I’ve always cast a wide net in terms of my influences – poetry, pop art, comic books, opera, advertising – I’ve never discriminated. But the inclusion of recognizable images that stem from those influences were left to – well, not chance, but process. There was a sub-conscious drawing upon my personal depository, but the actual forms and shapes emerged from a sort of primordial soup that I didn’t attempt to sort through. 

I still start a painting the same way – laying down paint and lines and then choosing areas or forms that I want to either capitalize on or eliminate. But now, I find myself looking at what rises to the top of that soup and recognizing shapes as the manifestation of ideas I’ve been working with . . . suddenly, it isn’t the process that is driving the images in the painting, but my own mythology – even as I’m creating it.

Movies, films, comic books and super heroes, spiritualism and mysticism are all co-mingling with my formal romantic modernism, in a very literal sense. My new work contains many figurative elements that relate to the intersection of pop culture and spirituality with a special emphasis on the Mystic (used in the colloquial sense) and how that is co-opted by comics, movies and novels. 

I’m particularly interested in the indoctrination of quasi-spiritual concepts into our personal morality and how we use that to cope with current political challenges.

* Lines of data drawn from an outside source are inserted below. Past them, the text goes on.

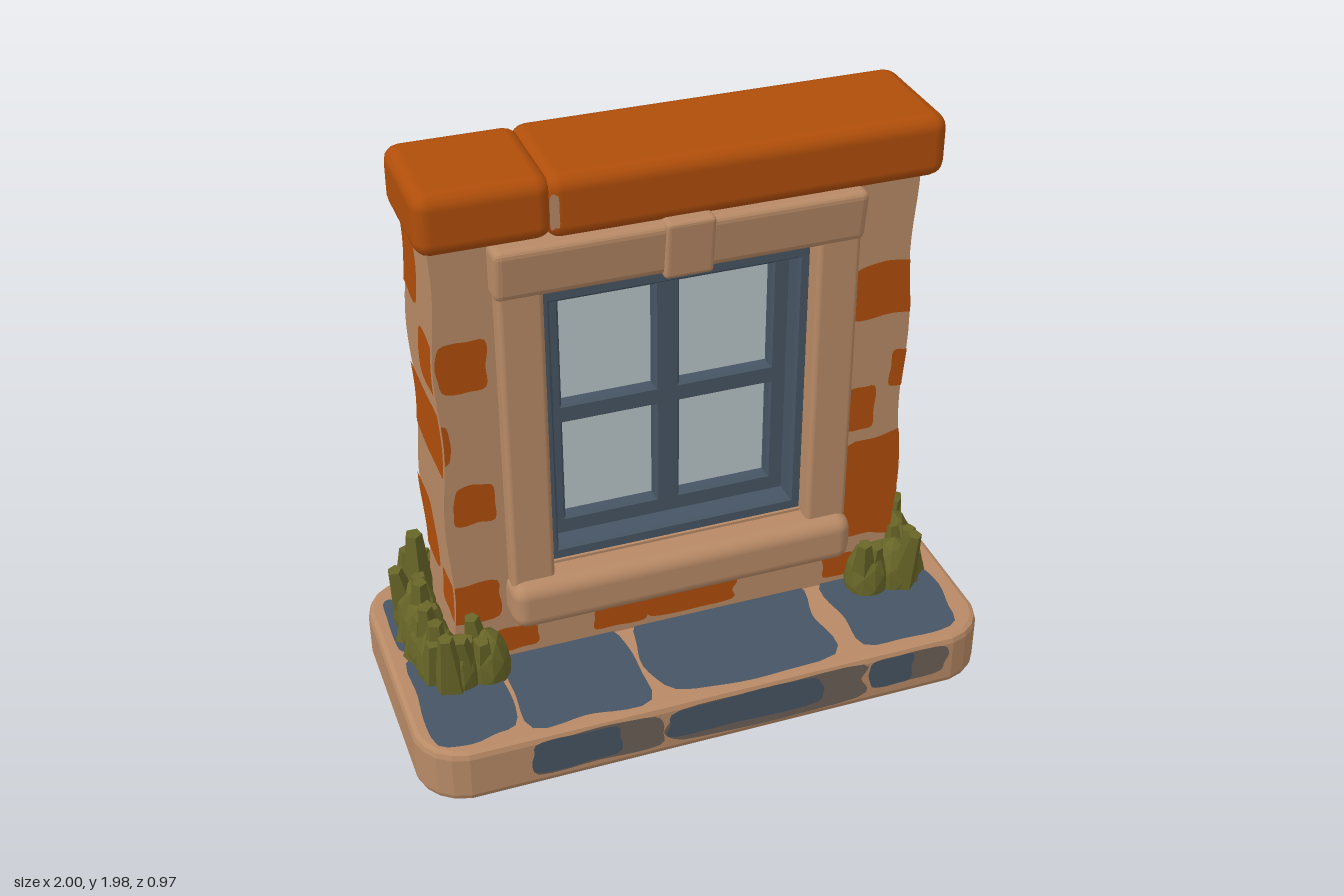
import * as THREE from 'three';
import { mergeGeometries } from 'three/addons/utils/BufferGeometryUtils.js';
import { RoundedBoxGeometry } from 'three/addons/geometries/RoundedBoxGeometry.js';

export function createModel() {
  const root = new THREE.Group();
  const mat = (name, color, flatShading = false) => {
    const m = new THREE.MeshStandardMaterial({ color, flatShading });
    m.name = name;
    return m;
  };
  const sand = mat('sandstone', 0xb88a66);
  const brick = mat('orange brick', 0xb04e0a);
  const slate = mat('slate blue', 0x465564);
  const grime = mat('grey brown', 0x6c6058);
  const glass = mat('pale glass', 0xb8c3c7);
  const moss = mat('moss green', 0x676527, true);

  const add = (name, geo, material) => {
    const m = new THREE.Mesh(geo, material);
    m.name = name;
    root.add(m);
    return m;
  };
  // Softly rounded block given by its limits
  const block = (name, [x0, x1], [y0, y1], [z0, z1], r, material) => {
    const g = r ? new RoundedBoxGeometry(x1 - x0, y1 - y0, z1 - z0, 2, r)
      : new THREE.BoxGeometry(x1 - x0, y1 - y0, z1 - z0, 1, 32, 1);
    g.translate((x0 + x1) / 2, (y0 + y1) / 2, (z0 + z1) / 2);
    return add(name, g, material);
  };
  // Worn outer edges of the piers, shared by the painted bricks
  const warp = (geo) => {
    const p = geo.attributes.position;
    for (let i = 0; i < p.count; i++) {
      const x = p.getX(i), y = p.getY(i);
      if (Math.abs(x) > 0.72 && y > 0.21) p.setX(i, x + Math.sign(x) * 0.008 * Math.sin(y * 11 + x));
    }
    return geo;
  };
  const rect = (path, x0, x1, y0, y1) => {
    path.moveTo(x0, y0); path.lineTo(x1, y0); path.lineTo(x1, y1); path.lineTo(x0, y1);
    path.closePath();
    return path;
  };

  // Irregular painted patch on one face; a, b are ranges of the two in-plane axes
  const faces = {
    front: { su: 1, sv: 1, rx: 0, ry: 0, n: [0, 0, 1] },
    back: { su: -1, sv: 1, rx: 0, ry: Math.PI, n: [0, 0, -1] },
    right: { su: -1, sv: 1, rx: 0, ry: Math.PI / 2, n: [1, 0, 0] },
    left: { su: 1, sv: 1, rx: 0, ry: -Math.PI / 2, n: [-1, 0, 0] },
    top: { su: 1, sv: -1, rx: -Math.PI / 2, ry: 0, n: [0, 1, 0] },
    bottom: { su: 1, sv: 1, rx: Math.PI / 2, ry: 0, n: [0, -1, 0] },
  };
  let seed = 0;
  const patch = (face, at, a, b, material, limit = [-9, 9], lift = 0.005) => {
    const f = faces[face], g = new THREE.RingGeometry(0.001, 1, 40, 4), p = g.attributes.position;
    seed += 1.7;
    for (let i = 0; i < p.count; i++) {
      const x = p.getX(i), y = p.getY(i), r = Math.hypot(x, y), t = Math.atan2(y, x);
      const k = (1 + 0.035 * Math.sin(3 * t + seed) + 0.03 * Math.sin(5 * t + 2 * seed))
        / Math.pow(Math.abs(x / r) ** 7 + Math.abs(y / r) ** 7, 1 / 7);
      const u = (a[0] + a[1]) / 2 + x * k * (a[1] - a[0]) / 2 * f.su;
      const v = (b[0] + b[1]) / 2 + y * k * (b[1] - b[0]) / 2 * f.sv;
      p.setXYZ(i, f.su * Math.min(limit[1], Math.max(limit[0], u)), f.sv * v, 0);
    }
    g.rotateX(f.rx).rotateY(f.ry);
    const d = Math.abs(at) + lift;
    g.translate(f.n[0] * d, f.n[1] * d, f.n[2] * d);
    return add(material === brick ? 'paintedBrick' : 'paintedStone', warp(g), material);
  };

  // Plinth with rounded corners
  const w = 0.98, d = 0.46, c = 0.13;
  const plan = new THREE.Shape();
  plan.moveTo(-w + c, -d); plan.lineTo(w - c, -d); plan.quadraticCurveTo(w - 0.02, -d + 0.02, w, -d + c);
  plan.lineTo(w, d - c); plan.quadraticCurveTo(w - 0.02, d - 0.02, w - c, d);
  plan.lineTo(-w + c, d); plan.quadraticCurveTo(-w + 0.02, d - 0.02, -w, d - c);
  plan.lineTo(-w, -d + c); plan.quadraticCurveTo(-w + 0.02, -d + 0.02, -w + c, -d);
  const plinth = new THREE.ExtrudeGeometry(plan, {
    depth: 0.15, bevelSize: 0.02, bevelThickness: 0.025, bevelSegments: 2, curveSegments: 4 });
  plinth.rotateX(-Math.PI / 2).translate(0, 0.025, 0);
  add('plinth', plinth, sand);

  // Paving slabs and stains on the plinth
  for (const [a, b] of [[[-0.95, -0.66], [-0.03, 0.43]], [[-0.64, -0.21], [0.02, 0.445]],
    [[-0.18, 0.46], [0.02, 0.445]], [[0.53, 0.92], [0.04, 0.43]], [[-0.95, -0.85], [-0.36, -0.08]]])
    patch('top', 0.2, a, b, slate);
  for (const [a, b] of [[[-0.56, -0.41], [-0.445, -0.29]], [[-0.17, 0.44], [-0.445, -0.27]],
    [[0.46, 0.86], [-0.45, -0.36]]]) patch('top', 0.2, a, b, grime);
  for (const [a, b] of [[[-0.17, -0.05], [-0.44, -0.31]], [[-0.05, 0.1], [-0.39, -0.33]], [[0.2, 0.4], [-0.44, -0.34]],
    [[-0.83, -0.5], [-0.45, -0.37]]]) patch('top', 0.2, a, b, slate, undefined, 0.008);
  for (const [x0, x1, y0, m, l] of [[-0.64, -0.2, 0.04, grime, 0.002], [-0.18, 0.53, 0.03, grime, 0.002],
    [0.55, 0.83, 0.06, grime, 0.002], [-0.65, -0.35, 0.05, slate, 0.005], [-0.18, 0.37, 0.06, slate, 0.005],
    [0.54, 0.7, 0.06, slate, 0.005]])
    patch('front', 0.48, [x0, x1], [y0, 0.182], m, undefined, l);
  for (const [x0, x1, m, l] of [[-0.56, -0.14, grime, 0.002], [-0.06, 0.58, grime, 0.002], [-0.5, -0.22, slate, 0.005],
    [0.0, 0.28, slate, 0.005], [0.36, 0.55, slate, 0.005]])
    patch('back', 0.48, [x0, x1], [0.08, 0.182], m, undefined, l);
  for (const [a, b] of [[[-0.88, -0.3], [0.05, 0.42]], [[0.25, 0.9], [0.08, 0.42]], [[-0.7, -0.4], [-0.35, -0.1]],
    [[0.45, 0.65], [-0.38, -0.25]]]) patch('bottom', 0, a, b, slate, undefined, 0.003);
  patch('bottom', 0, [-0.18, 0.18], [-0.2, 0.06], brick, undefined, 0.003);

  // Wall: two piers, the base course and the band over the window
  const pierSpans = { left: [0.55, 0.8], right: [-0.78, -0.55] };
  for (const s of ['right', 'left'])
    warp(block(s + 'Pier', pierSpans[s], [0.19, 1.79], [-0.29, 0.06], 0, sand).geometry);
  block('lowerWall', [-0.56, 0.56], [0.19, 0.56], [-0.285, 0.06], 0, sand);
  block('upperWall', [-0.56, 0.56], [1.59, 1.79], [-0.28, 0.06], 0, sand);

  // Window surround
  for (const s of [-1, 1]) {
    const span = s < 0 ? [-0.59, -0.445] : [0.445, 0.59];
    block('jamb', span, [0.5, 1.64], [-0.25, 0.12], 0.018, sand);
    block('backJamb', span, [0.21, 1.64], [-0.298, -0.2], 0.012, sand);
  }
  block('sill', [-0.6, 0.6], [0.375, 0.55], [-0.2, 0.17], 0.05, sand);
  // The lintel and keystone grow narrower towards the window
  const taper = (mesh, amount) => {
    const p = mesh.geometry.attributes.position;
    for (let i = 0; i < p.count; i++)
      p.setZ(i, p.getZ(i) - Math.sign(p.getZ(i) + 0.08) * amount * (1.78 - p.getY(i)) / 0.18);
    mesh.geometry.computeVertexNormals();
  };
  taper(block('lintel', [-0.6, 0.6], [1.6, 1.78], [-0.315, 0.15], 0.025, sand), 0.025);
  taper(block('keystone', [-0.07, 0.09], [1.59, 1.79], [-0.33, 0.16], 0.015, sand), 0.02);

  // Deep window frame with a sash of four panes in the middle of the wall
  const frame = (name, x, y0, y1, holes, z0, z1) => {
    const shape = rect(new THREE.Shape(), -x, x, y0, y1);
    for (const h of holes) shape.holes.push(rect(new THREE.Path(), ...h));
    const g = new THREE.ExtrudeGeometry(shape, { depth: z1 - z0 - 0.02, bevelSize: 0.008,
      bevelThickness: 0.01, bevelSegments: 1, bevelOffset: -0.008 });
    g.translate(0, 0, z0 + 0.01);
    add(name, g, slate);
  };
  const panes = [];
  for (const [y0, y1] of [[0.66, 1.03], [1.1, 1.48]])
    panes.push([-0.36, -0.045, y0, y1], [0.04, 0.355, y0, y1]);
  frame('windowFrame', 0.452, 0.545, 1.605, [[-0.41, 0.41, 0.6, 1.53]], -0.235, 0.05);
  frame('windowSash', 0.42, 0.59, 1.55, panes, -0.15, -0.03);
  for (const [x0, x1, y0, y1] of panes)
    block('pane', [x0 - 0.01, x1 + 0.01], [y0 - 0.01, y1 + 0.01], [-0.105, -0.075], 0, glass);

  // Exposed bricks on the piers
  const zs = [-0.29, 0.06], xr = [0.6, 0.8], xl = [-0.78, -0.6];
  for (const [a, b] of [[[-0.4, 0.15], [0.4, 0.8]], [[-0.26, 0.05], [0.98, 1.19]], [[-0.06, 0.12], [1.28, 1.46]]])
    patch('right', 0.8, a, b, brick, zs);
  for (const [a, b] of [[[0.59, 0.92], [0.38, 0.8]], [[0.59, 0.7], [0.84, 1.01]], [[0.75, 0.84], [0.99, 1.13]],
    [[0.59, 0.86], [1.27, 1.47]]]) patch('front', 0.06, a, b, brick, xr);
  for (const [a, b] of [[[0.62, 0.92], [0.38, 0.78]], [[0.62, 0.75], [1.34, 1.48]], [[0.72, 0.84], [1.0, 1.18]]])
    patch('back', 0.29, a, b, brick, xr);
  for (const [a, b] of [[[-0.4, -0.12], [1.5, 1.76]], [[-0.36, 0.12], [0.97, 1.21]], [[-0.36, -0.1], [0.48, 0.78]],
    [[-0.1, 0.12], [1.28, 1.46]], [[-0.08, 0.12], [0.4, 0.54]]]) patch('left', 0.78, a, b, brick, zs);
  for (const [a, b] of [[[-0.77, -0.62], [1.28, 1.46]], [[-0.84, -0.76], [1.02, 1.17]], [[-0.75, -0.62], [0.78, 0.93]],
    [[-0.84, -0.62], [0.38, 0.54]]]) patch('front', 0.06, a, b, brick, xl);
  for (const [a, b] of [[[-0.76, -0.62], [1.5, 1.63]], [[-0.76, -0.62], [1.27, 1.43]], [[-0.92, -0.6], [0.97, 1.21]],
    [[-0.88, -0.62], [0.49, 0.77]], [[-0.8, -0.62], [0.24, 0.44]]]) patch('back', 0.29, a, b, brick, xl);
  for (const a of [[-0.65, -0.5], [-0.3, -0.11], [-0.12, 0.21], [0.54, 0.66]])
    patch('front', 0.06, a, [0.23, 0.325], brick);

  // Coping stones with a chipped joint
  block('copingShort', [-0.82, -0.4], [1.775, 1.98], [-0.3, 0.115], 0.05, brick);
  block('copingLong', [-0.425, 0.87], [1.77, 1.98], [-0.31, 0.12], 0.05, brick);
  patch('front', 0.12, [-0.42, -0.39], [1.82, 1.93], sand);

  // Chunky moss clumps around the foot of each pier
  let state = 7;
  const rnd = () => (state = (state * 16807) % 2147483647) / 2147483647;
  const walk = [[0.69, 0.11], [0.79, 0.11], [0.84, 0.05], [0.85, -0.04], [0.85, -0.13], [0.85, -0.23],
    [0.82, -0.32], [0.73, -0.35], [0.64, -0.36], [0.55, -0.35]];
  for (const s of [-1, 1]) {
    const parts = [];
    for (const [x, z] of walk) {
      const size = x < 0.66 ? 0.65 : 1;
      const mound = new THREE.IcosahedronGeometry(0.08, 1);
      mound.scale(1, 1.9 * size, 1).translate(s * x, 0.23, z);
      parts.push(mound);
      for (let i = 0; i < 3; i++) {
        const h = (0.14 + 0.11 * rnd()) * size;
        const tuft = new THREE.CylinderGeometry(0.025, 0.06, h, 5).toNonIndexed();
        tuft.translate(0, h / 2, 0).rotateY(rnd() * 6);
        tuft.rotateX((z + 0.12) * 0.5 + (rnd() - 0.5) * 0.3).rotateZ(-s * (0.05 + (rnd() - 0.5) * 0.3));
        tuft.translate(s * (x + (rnd() - 0.5) * 0.08), 0.2, z + (rnd() - 0.5) * 0.08);
        parts.push(tuft);
      }
    }
    // Tall sprig leaning on the right pier
    if (s < 0) {
      const sprig = new THREE.CylinderGeometry(0.03, 0.07, 0.34, 5).toNonIndexed();
      parts.push(sprig.translate(-0.83, 0.37, -0.27));
    }
    add(s > 0 ? 'leftMoss' : 'rightMoss', mergeGeometries(parts), moss);
  }
  return root;
}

I was raised as a fundamentalist Christian and I spent much of my childhood in Memphis watching classic staples like the Andy Griffith Show and the Big Valley. I’ve always been fascinated with the idea that our moral codes are crafted from these early experiences. We develop our ideas of heroes and villains, right and wrong, from this strange mix of traditional and popular stories. 

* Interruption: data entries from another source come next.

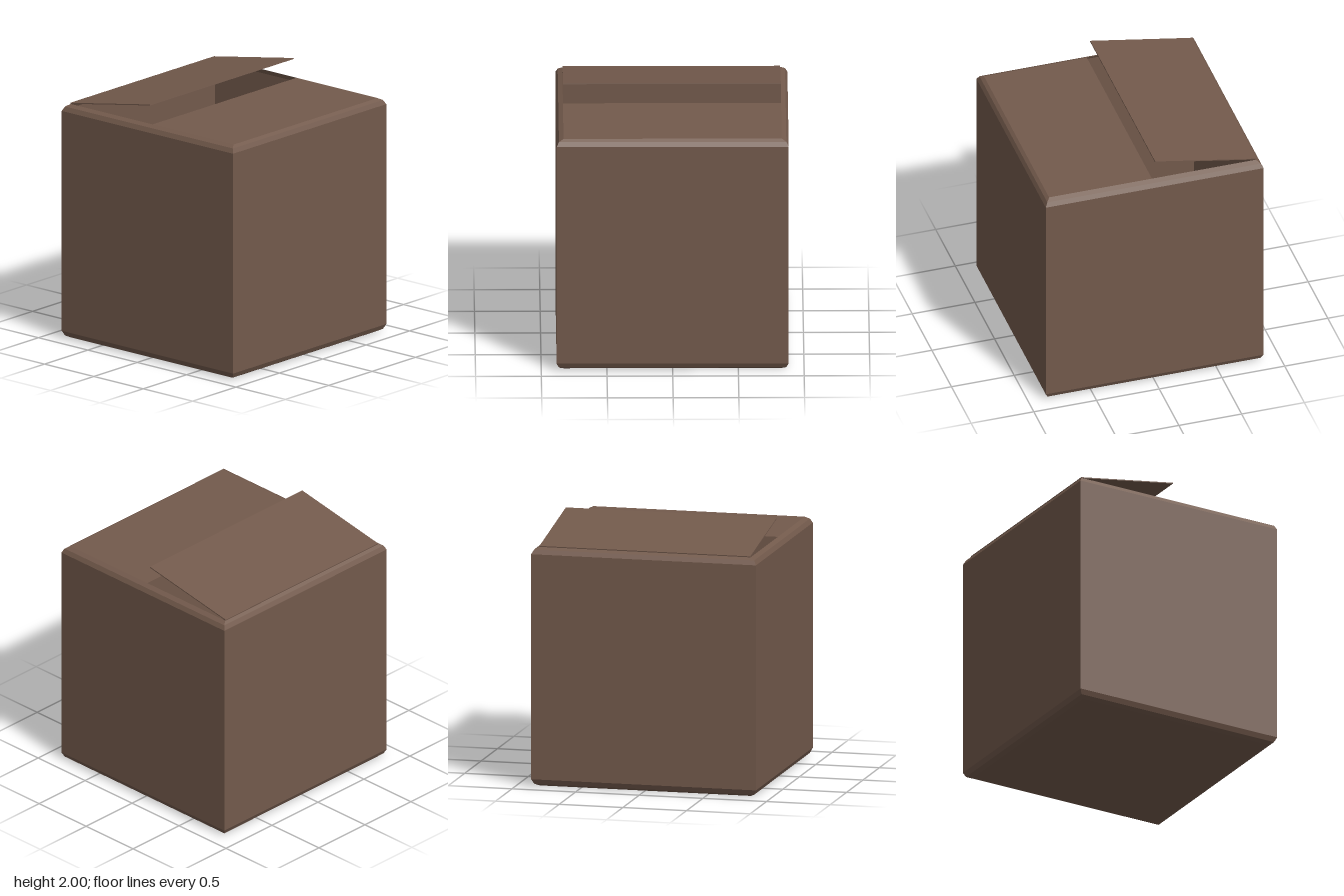
import * as THREE from 'three';

// Cross-sections of the carton, bottom to top: [half width, half depth, height]
const SECTIONS = [
  [0.83, 0.815, 0],
  [0.865, 0.85, 0.018],
  [0.883, 0.868, 0.055],
  [0.883, 0.868, 1.8],
  [0.865, 0.85, 1.834],
  [0.83, 0.825, 1.852],
];
const TOP = 1.852;

const ring = ([w, d, y]) => [[-w, y, d], [w, y, d], [w, y, -d], [-w, y, -d]];

// Flat-shaded surface from four-cornered faces
function quads(list) {
  const pos = [];
  for (const [a, b, c, d] of list) pos.push(...a, ...b, ...c, ...a, ...c, ...d);
  const geo = new THREE.BufferGeometry();
  geo.setAttribute('position', new THREE.Float32BufferAttribute(pos, 3));
  geo.computeVertexNormals();
  return geo;
}

export function createModel() {
  const model = new THREE.Group();
  model.name = 'openBox';
  const cardboard = new THREE.MeshStandardMaterial({ color: 0x735a4c, side: THREE.DoubleSide });
  cardboard.name = 'brown cardboard';

  const add = (name, geo, parent = model) => {
    const mesh = new THREE.Mesh(geo, cardboard);
    mesh.name = name;
    parent.add(mesh);
    return mesh;
  };

  // Walls with rounded-over top and bottom edges, mitred at the corners
  const faces = [];
  for (let i = 0; i < SECTIONS.length - 1; i++) {
    const lo = ring(SECTIONS[i]), hi = ring(SECTIONS[i + 1]);
    for (let k = 0; k < 4; k++) {
      const n = (k + 1) % 4;
      faces.push([lo[k], lo[n], hi[n], hi[k]]);
    }
  }
  add('walls', quads(faces));

  // Floor
  add('floor', quads([ring(SECTIONS[0]).reverse()]));

  // Closed front half of the lid
  const [w, d] = SECTIONS[SECTIONS.length - 1];
  add('closedFlap', quads([[[-w, TOP, d], [w, TOP, d], [w, TOP, 0.005], [-w, TOP, 0.005]]]));

  // Raised back half of the lid, hinged on the back edge
  const hinge = new THREE.Group();
  hinge.name = 'flapHinge';
  hinge.position.set(0, TOP, -0.828);
  hinge.rotation.x = -0.177;
  model.add(hinge);
  add('openFlap', new THREE.BoxGeometry(1.656, 0.008, 0.82), hinge).position.set(0, 0.004, 0.41);

  return model;
}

I’ve been working through this more additive process through drawings on paper and small paintings, as well as the large acrylic paintings I’m known for. It feels both more personal and authentic than the more formal abstractions I’ve done in the past, as well as more socially relevant as we as a society grapple with complex issues and our own need for spiritual sustenance. 






Paul Behnke was born in Memphis, TN and received a Bachelor of Fine Arts degree in painting from the Memphis College of Art.

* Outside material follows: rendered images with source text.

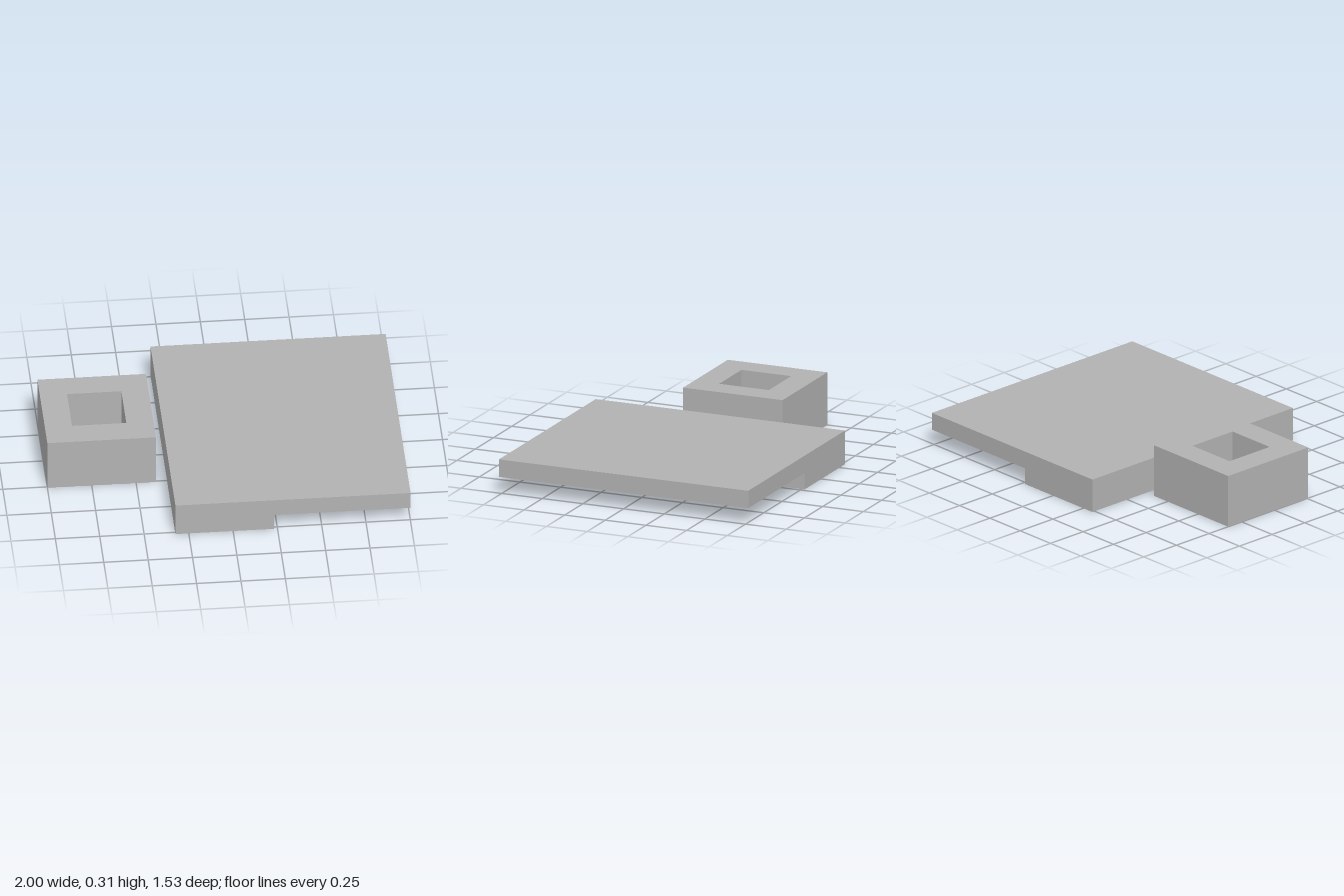
import * as THREE from 'three';

const rectangle = (x0, x1, y0, y1) =>
  [[x0, y0], [x1, y0], [x1, y1], [x0, y1]].map(([x, y]) => new THREE.Vector2(x, y));

const extrude = (shape, depth) =>
  new THREE.ExtrudeGeometry(shape, { depth, bevelEnabled: false });

export function createModel() {
  const group = new THREE.Group();
  const grey = new THREE.MeshStandardMaterial({ color: 0xb2b2b2 });
  grey.name = 'plain grey';

  const add = (name, geometry) => {
    const mesh = new THREE.Mesh(geometry, grey);
    mesh.name = name;
    group.add(mesh);
  };

  // Stepped plate: an L-shaped side profile run from back to front
  const halfDepth = 0.767;
  const profile = [[-0.325, 0], [0.23, 0], [0.23, 0.095], [1, 0.095], [1, 0.197], [-0.325, 0.197]];
  const plateShape = new THREE.Shape(profile.map(([x, y]) => new THREE.Vector2(x, y)));
  add('steppedPlate', extrude(plateShape, 2 * halfDepth).translate(0, 0, -halfDepth));

  // Square block with a square hole straight through, drawn in plan (shape y is -z)
  const blockShape = new THREE.Shape(rectangle(-1, -0.388, -0.258, 0.354));
  blockShape.holes.push(new THREE.Path(rectangle(-0.847, -0.541, -0.105, 0.201)));
  add('hollowBlock', extrude(blockShape, 0.308).rotateX(-Math.PI / 2));

  return group;
}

Behnke's work has been exhibited widely in the United States and internationally. He has had solo exhibitions in New York, Heidelberg, Philadelphia, Saint Augustine, and Memphis, as well as group shows in San Francicso, Honolulu, London, Dublin, Paphos, Glasgow and The Netherlands.

Behnke's work has been reviewed in Hyperallergic Weekend, The New Criterion and The New Republic.